Gov. Jack Dalrymple signed SB 2309 into law on Thursday. The legislature had passed the bill in both chambers with ample majorities (32 – 15 in the Senate; and the House 69 – 24).
The one page bill declares that the heath care law (Patient Protection and Affordable Care Act) championed by President Barack Obama, and criticized by pro-life groups for the dangers it poses to life, “likely [is] not authorized by the United States Constitution and may violate its true meaning and intent as given by the founders and ratifiers.”
The bill challenges PPACA, which includes a provision known as the “individual mandate” that requires all Americans to purchase health coverage by 2014 or pay a fine to the Internal Revenue Service. Under U.S. tax law, failure to pay such penalties could result in hefty fines or even jail time.

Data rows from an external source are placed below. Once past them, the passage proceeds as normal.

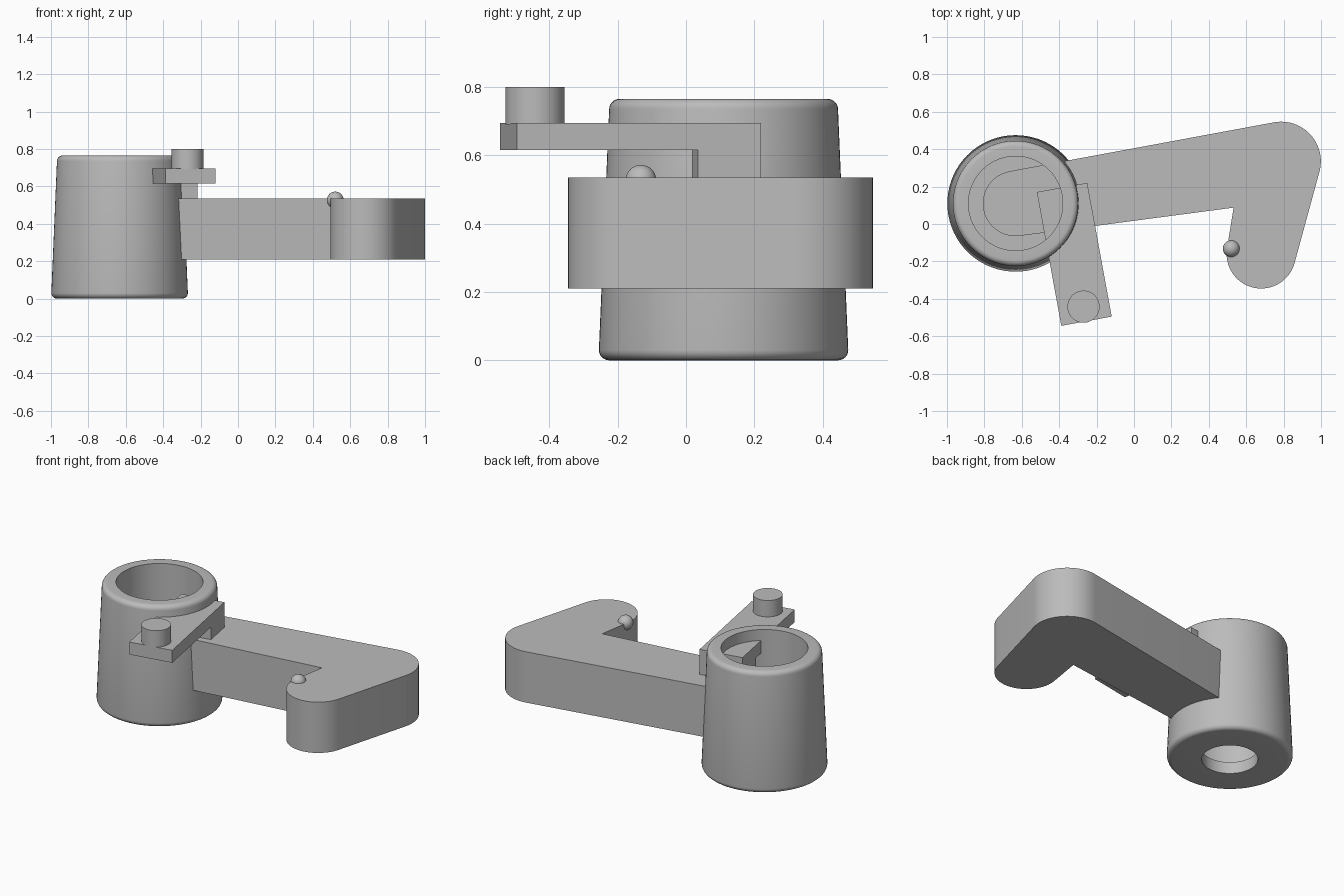
import bpy, bmesh
from math import acos, atan2, cos, sin, pi, radians
from mathutils import Vector
from mathutils.geometry import intersect_line_line_2d, intersect_line_line

if "Cube" in bpy.data.objects:
    bpy.data.objects.remove(bpy.data.objects["Cube"], do_unlink=True)

grey = bpy.data.materials.new("plain_grey")
grey.use_nodes = True
grey.diffuse_color = (0.5, 0.5, 0.5, 1)
grey.node_tree.nodes["Principled BSDF"].inputs["Base Color"].default_value = (0.5, 0.5, 0.5, 1)


def finish(name, bm, smooth=True):
    bmesh.ops.recalc_face_normals(bm, faces=bm.faces)
    mesh = bpy.data.meshes.new(name)
    bm.to_mesh(mesh)
    bm.free()
    ob = bpy.data.objects.new(name, mesh)
    bpy.context.collection.objects.link(ob)
    mesh.materials.append(grey)
    if smooth:
        bpy.ops.object.select_all(action='DESELECT')
        ob.select_set(True)
        bpy.context.view_layer.objects.active = ob
        bpy.ops.object.shade_smooth_by_angle(angle=radians(30))
    return ob


def prism(name, outline, z0, z1, smooth=True):
    bm = bmesh.new()
    base = bm.faces.new([bm.verts.new((p[0], p[1], z0)) for p in outline])
    top = bmesh.ops.extrude_face_region(bm, geom=[base], use_keep_orig=True)["geom"]
    for v in top:
        if isinstance(v, bmesh.types.BMVert):
            v.co.z = z1
    return finish(name, bm, smooth)


def on_circle(circle, angle):
    c, r = circle
    return c + r * Vector((cos(angle), sin(angle)))


def arc(circle, a0, a1, steps):
    return [on_circle(circle, a0 + (a1 - a0) * i / steps) for i in range(steps + 1)]


def tangent(first, second, side):
    """Angle of the outer tangent shared by two circles."""
    d = second[0] - first[0]
    return atan2(d.y, d.x) + side * acos((first[1] - second[1]) / d.length)


# Tapered cup with rounded outer rims and a hole in its floor
HUB = Vector((-0.633, 0.11))
FILLET = 0.03
profile = [(0.163, 0)]
for i in range(7):
    a = -pi / 2 + i * pi / 12
    profile.append((0.335 + FILLET * cos(a), FILLET + FILLET * sin(a)))
for i in range(7):
    a = i * pi / 12
    profile.append((0.305 + FILLET * cos(a), 0.765 - FILLET + FILLET * sin(a)))
profile += [(0.252, 0.765), (0.252, 0.075), (0.163, 0.075)]
bm = bmesh.new()
verts = [bm.verts.new((HUB.x + r, HUB.y, z)) for r, z in profile]
edges = [bm.edges.new((v, verts[i - 1])) for i, v in enumerate(verts)]
bmesh.ops.spin(bm, geom=verts + edges, cent=(*HUB, 0), axis=(0, 0, 1),
               angle=2 * pi, steps=72, use_merge=True)
bmesh.ops.remove_doubles(bm, verts=bm.verts, dist=0.0001)
finish("cup", bm)

# Bent arm: three rounded corners joined by tangent lines
root = (HUB, 0.175)
elbow = (Vector((0.787, 0.335)), 0.212)
tip = (Vector((0.68, -0.16)), 0.185)
up, low = tangent(root, elbow, 1), tangent(root, elbow, -1)
left, right = tangent(tip, elbow, 1), tangent(tip, elbow, -1)
inner = intersect_line_line_2d(on_circle(root, low), on_circle(elbow, low),
                               on_circle(tip, left), on_circle(elbow, left))
outline = arc(root, up, low + 2 * pi, 32) + [inner]
outline += arc(tip, left, right + 2 * pi, 32) + arc(elbow, right, up, 24)
prism("bent_arm", outline, 0.21, 0.535)

# Lever bar with its foot resting on the arm
corner = Vector((-0.25, 0.22))
along = Vector((0.18, -0.984)).normalized()
across = Vector((along.y, -along.x))


def bar(name, length, z0, z1):
    side = across * 0.274
    pts = [corner, corner + side, corner + side + along * length, corner + along * length]
    prism(name, pts, z0, z1, False)


bar("lever_bar", 0.727, 0.615, 0.695)
bar("lever_foot", 0.188, 0.53, 0.615)

# Knob on the lever
prism("lever_knob", arc((Vector((-0.27, -0.442)), 0.086), 0, 2 * pi * 47 / 48, 47), 0.69, 0.80)

# Small ball on the arm tip
bm = bmesh.new()
bmesh.ops.create_uvsphere(bm, u_segments=32, v_segments=16, radius=0.045)
bmesh.ops.translate(bm, verts=bm.verts, vec=(0.52, -0.132, 0.527))
finish("ball", bm)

North Dakota’s new law also states that the legislature will consider enacting actual measures to prevent federal enforcement of PPACA in North Dakota.
It further adds that no provision of PPACA or federal law “may interfere with an individual’s choice of a medical or insurance provider except as otherwise provided by the laws of this state.”
WorldNetDaily (WND) reports that the legislation adopted by North Dakota is patterned on model legislation developed by the Tenth Amendment Center, which advocates states using their authority under the U.S. Constitution to check the power of the federal government.
The Center’s founder, Michael Boldin, described the bill to WND as an act of nullification – a state’s recognition that a federal law is not a law because it lacks constitutional basis for its legal authority. Boldin said nullification was a legal remedy championed by James Madison, one of the Constitution’s framers, in the Virginia Resolution of 1798.
“By signing this nullification act, Gov. Dalrymple and the people of North Dakota have responded with the first full retaliatory strike in what will likely be a long struggle by the people to restore the proper balance of power under the Constitution,” he said. “Like James Madison told us – the powers reserved to the states and people are ‘numerous and indefinite…’ while those delegated to the federal government are ‘few and defined.’”
Other U.S. states have also challenged the federal government’s constitutional authority to compel citizens under the U.S. Constitution’s commerce clause to buy health insurance. The states argue that the Tenth Amendment guarantees the sovereignty of the states by making explicit that the powers not granted the federal government by the U.S. Constitution reside with the states or the people.
Voters in Oklahoma in November adopted a state constitutional amendment that prohibits “forced participation in a health care system,” and allows individuals to pay directly for health services and carry private health insurance.
The state is currently in litigation with the federal government over its constitutional amendment.
The Virginia General Assembly also passed similar legislation, and a federal judge in Richmond ruled in the state’s favor. The Obama administration is appealing the ruling.
Twenty-six states led by Florida have a pending suit against the federal government, charging that the individual mandate violates the interstate commerce clause of the U.S. Constitution. A U.S. District Court judge in Pensacola has ruled in their favor, but the decision is being appealed by the Obama Administration.
All cases are expected to end up before the U.S. Supreme Court.